:: Given entries ::
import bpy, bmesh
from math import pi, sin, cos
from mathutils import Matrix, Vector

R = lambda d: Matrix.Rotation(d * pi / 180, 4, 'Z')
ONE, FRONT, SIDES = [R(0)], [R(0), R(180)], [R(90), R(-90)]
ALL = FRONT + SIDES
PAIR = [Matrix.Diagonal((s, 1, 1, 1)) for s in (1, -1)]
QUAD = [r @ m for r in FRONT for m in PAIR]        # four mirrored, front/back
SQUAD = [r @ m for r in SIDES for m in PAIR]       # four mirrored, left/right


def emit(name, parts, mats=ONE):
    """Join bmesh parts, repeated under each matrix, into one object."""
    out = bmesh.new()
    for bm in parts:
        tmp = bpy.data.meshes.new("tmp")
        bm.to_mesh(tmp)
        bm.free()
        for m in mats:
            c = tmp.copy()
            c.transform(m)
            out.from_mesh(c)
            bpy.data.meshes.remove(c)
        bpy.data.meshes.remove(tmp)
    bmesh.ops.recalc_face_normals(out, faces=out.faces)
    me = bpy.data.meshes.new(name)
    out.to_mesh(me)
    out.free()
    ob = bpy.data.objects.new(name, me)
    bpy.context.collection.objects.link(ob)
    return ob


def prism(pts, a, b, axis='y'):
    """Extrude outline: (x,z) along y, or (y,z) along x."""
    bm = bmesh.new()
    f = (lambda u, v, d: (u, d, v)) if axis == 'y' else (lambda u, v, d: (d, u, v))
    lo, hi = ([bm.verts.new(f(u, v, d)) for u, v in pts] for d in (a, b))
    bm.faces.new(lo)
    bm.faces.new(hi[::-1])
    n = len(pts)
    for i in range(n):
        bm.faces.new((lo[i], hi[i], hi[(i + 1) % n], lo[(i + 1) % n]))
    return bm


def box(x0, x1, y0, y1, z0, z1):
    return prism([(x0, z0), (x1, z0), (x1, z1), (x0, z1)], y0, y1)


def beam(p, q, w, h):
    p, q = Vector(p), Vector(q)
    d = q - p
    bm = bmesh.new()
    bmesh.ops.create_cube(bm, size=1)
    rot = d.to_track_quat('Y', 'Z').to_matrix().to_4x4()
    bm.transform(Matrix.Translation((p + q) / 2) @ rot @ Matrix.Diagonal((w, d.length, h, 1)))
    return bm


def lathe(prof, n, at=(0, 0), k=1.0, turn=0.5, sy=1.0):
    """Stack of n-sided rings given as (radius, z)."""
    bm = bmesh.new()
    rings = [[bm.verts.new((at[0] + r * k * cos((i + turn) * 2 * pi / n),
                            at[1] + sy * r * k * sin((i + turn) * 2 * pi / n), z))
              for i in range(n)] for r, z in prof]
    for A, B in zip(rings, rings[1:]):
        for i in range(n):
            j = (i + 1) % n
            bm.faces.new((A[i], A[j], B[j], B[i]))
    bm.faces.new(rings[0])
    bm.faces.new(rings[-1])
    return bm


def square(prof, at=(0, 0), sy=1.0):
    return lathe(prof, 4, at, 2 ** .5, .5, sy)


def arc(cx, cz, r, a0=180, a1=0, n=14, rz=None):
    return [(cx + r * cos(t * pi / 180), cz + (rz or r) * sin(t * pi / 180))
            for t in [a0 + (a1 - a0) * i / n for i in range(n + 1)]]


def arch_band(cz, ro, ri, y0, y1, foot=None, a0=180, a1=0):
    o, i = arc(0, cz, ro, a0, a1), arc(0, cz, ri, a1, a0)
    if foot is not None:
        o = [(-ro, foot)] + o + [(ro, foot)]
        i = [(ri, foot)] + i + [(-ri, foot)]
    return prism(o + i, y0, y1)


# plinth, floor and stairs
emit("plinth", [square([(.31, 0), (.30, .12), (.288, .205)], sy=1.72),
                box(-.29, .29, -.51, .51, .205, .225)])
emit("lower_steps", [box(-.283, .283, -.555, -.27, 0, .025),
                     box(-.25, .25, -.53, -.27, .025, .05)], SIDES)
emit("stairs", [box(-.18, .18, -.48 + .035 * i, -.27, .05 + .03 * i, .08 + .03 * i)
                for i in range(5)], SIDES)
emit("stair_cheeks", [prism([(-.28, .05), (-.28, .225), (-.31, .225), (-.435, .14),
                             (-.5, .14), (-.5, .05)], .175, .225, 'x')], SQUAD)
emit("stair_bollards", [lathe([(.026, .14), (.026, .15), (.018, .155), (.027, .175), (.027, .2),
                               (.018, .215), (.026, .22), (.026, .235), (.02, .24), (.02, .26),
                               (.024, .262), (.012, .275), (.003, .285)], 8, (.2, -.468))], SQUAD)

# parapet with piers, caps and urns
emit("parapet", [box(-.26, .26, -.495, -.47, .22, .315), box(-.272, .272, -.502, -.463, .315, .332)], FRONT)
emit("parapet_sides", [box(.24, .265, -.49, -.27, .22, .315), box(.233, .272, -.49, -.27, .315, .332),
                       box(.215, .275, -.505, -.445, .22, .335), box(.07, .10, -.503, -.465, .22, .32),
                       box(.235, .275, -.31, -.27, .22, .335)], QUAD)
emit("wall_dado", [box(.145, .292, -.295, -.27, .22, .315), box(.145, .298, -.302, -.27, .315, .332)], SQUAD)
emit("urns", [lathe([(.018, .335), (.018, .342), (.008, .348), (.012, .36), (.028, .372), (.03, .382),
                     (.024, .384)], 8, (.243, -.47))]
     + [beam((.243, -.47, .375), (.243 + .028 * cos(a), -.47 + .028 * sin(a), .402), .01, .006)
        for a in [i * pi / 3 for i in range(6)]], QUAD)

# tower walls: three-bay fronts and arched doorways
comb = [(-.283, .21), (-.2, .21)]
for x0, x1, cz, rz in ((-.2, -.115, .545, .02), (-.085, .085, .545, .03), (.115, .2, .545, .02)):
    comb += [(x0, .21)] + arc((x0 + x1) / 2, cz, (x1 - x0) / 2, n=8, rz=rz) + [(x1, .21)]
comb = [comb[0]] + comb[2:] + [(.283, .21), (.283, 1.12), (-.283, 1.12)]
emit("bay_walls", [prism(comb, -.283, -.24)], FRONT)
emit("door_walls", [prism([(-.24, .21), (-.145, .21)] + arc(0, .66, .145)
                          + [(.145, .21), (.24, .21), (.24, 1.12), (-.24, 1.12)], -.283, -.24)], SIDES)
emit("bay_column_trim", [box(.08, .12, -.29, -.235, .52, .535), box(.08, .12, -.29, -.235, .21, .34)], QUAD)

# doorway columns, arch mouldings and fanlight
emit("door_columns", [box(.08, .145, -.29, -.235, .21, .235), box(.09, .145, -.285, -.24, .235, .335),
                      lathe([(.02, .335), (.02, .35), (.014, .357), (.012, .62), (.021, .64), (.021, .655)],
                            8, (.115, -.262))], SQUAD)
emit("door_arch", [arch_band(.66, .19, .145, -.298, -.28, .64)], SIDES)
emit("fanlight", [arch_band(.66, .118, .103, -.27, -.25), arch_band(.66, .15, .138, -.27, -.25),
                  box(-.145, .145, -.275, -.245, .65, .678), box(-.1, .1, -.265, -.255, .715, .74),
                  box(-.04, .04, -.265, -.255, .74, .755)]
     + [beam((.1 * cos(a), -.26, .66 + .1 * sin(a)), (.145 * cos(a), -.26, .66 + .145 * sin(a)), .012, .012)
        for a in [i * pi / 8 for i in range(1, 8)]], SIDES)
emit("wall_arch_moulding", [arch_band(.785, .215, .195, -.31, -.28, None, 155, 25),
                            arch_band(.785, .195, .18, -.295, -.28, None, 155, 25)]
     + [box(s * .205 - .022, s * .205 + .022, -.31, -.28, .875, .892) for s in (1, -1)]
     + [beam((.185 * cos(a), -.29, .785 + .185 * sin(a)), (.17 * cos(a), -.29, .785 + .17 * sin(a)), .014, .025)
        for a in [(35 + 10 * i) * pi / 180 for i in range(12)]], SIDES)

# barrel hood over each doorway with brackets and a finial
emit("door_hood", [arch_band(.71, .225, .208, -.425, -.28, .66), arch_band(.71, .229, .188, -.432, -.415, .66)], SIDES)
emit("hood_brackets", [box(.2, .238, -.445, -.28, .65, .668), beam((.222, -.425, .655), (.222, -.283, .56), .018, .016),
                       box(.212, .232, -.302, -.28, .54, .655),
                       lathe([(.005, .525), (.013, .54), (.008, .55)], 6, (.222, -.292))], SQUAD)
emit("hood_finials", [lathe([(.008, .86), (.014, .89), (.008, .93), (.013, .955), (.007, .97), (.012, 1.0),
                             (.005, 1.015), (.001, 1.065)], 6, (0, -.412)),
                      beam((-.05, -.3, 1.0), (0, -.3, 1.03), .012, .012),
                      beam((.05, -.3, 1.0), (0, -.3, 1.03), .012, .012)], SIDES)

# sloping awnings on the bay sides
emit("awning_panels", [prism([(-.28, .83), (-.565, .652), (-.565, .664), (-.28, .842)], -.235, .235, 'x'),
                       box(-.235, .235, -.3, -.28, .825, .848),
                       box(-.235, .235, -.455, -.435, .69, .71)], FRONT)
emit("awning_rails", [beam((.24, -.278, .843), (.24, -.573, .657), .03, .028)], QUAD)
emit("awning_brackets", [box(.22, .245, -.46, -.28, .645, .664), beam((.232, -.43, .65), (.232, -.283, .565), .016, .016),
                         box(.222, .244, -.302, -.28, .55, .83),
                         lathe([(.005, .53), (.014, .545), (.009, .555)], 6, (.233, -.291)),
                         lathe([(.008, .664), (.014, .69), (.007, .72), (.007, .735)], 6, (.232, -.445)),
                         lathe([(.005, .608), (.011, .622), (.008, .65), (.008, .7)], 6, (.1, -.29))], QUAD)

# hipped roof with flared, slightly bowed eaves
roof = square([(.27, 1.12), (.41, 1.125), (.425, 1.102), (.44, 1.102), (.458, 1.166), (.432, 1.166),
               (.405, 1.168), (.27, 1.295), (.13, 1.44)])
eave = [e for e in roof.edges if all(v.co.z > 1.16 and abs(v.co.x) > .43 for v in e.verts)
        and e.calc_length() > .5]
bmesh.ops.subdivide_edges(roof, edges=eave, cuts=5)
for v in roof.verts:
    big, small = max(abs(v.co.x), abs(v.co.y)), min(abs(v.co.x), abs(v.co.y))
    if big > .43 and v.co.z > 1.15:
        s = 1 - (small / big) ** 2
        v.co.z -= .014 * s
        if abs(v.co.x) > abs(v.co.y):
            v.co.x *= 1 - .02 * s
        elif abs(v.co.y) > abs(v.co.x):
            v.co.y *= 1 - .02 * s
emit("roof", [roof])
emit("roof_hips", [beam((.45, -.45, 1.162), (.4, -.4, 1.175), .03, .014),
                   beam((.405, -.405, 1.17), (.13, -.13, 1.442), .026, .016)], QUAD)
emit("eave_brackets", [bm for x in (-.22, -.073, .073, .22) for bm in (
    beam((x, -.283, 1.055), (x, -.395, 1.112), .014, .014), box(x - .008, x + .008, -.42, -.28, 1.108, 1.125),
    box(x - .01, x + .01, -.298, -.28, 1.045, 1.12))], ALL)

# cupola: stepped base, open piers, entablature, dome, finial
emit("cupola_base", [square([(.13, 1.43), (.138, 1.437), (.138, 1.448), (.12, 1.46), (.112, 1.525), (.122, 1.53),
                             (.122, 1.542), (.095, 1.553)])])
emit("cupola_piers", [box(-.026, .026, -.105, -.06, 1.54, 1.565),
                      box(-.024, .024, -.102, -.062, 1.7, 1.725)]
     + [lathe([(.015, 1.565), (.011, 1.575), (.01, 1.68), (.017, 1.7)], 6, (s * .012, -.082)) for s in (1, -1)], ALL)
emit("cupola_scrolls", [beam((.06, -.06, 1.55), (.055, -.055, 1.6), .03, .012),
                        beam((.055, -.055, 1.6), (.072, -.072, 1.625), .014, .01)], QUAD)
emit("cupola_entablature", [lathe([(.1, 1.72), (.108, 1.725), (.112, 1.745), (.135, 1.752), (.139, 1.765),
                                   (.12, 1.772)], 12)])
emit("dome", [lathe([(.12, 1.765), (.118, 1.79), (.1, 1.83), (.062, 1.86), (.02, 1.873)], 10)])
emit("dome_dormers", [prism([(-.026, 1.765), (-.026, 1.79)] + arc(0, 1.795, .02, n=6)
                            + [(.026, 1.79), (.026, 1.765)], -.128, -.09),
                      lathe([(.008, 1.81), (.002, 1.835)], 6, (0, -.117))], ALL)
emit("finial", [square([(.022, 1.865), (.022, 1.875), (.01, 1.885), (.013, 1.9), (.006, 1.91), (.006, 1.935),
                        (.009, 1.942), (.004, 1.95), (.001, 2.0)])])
:::
# [Task to complete]
Among the lines above, find those carrying the word "comb" and copy them out.

# [Output]
comb = [(-.283, .21), (-.2, .21)]
    comb += [(x0, .21)] + arc((x0 + x1) / 2, cz, (x1 - x0) / 2, n=8, rz=rz) + [(x1, .21)]
comb = [comb[0]] + comb[2:] + [(.283, .21), (.283, 1.12), (-.283, 1.12)]
emit("bay_walls", [prism(comb, -.283, -.24)], FRONT)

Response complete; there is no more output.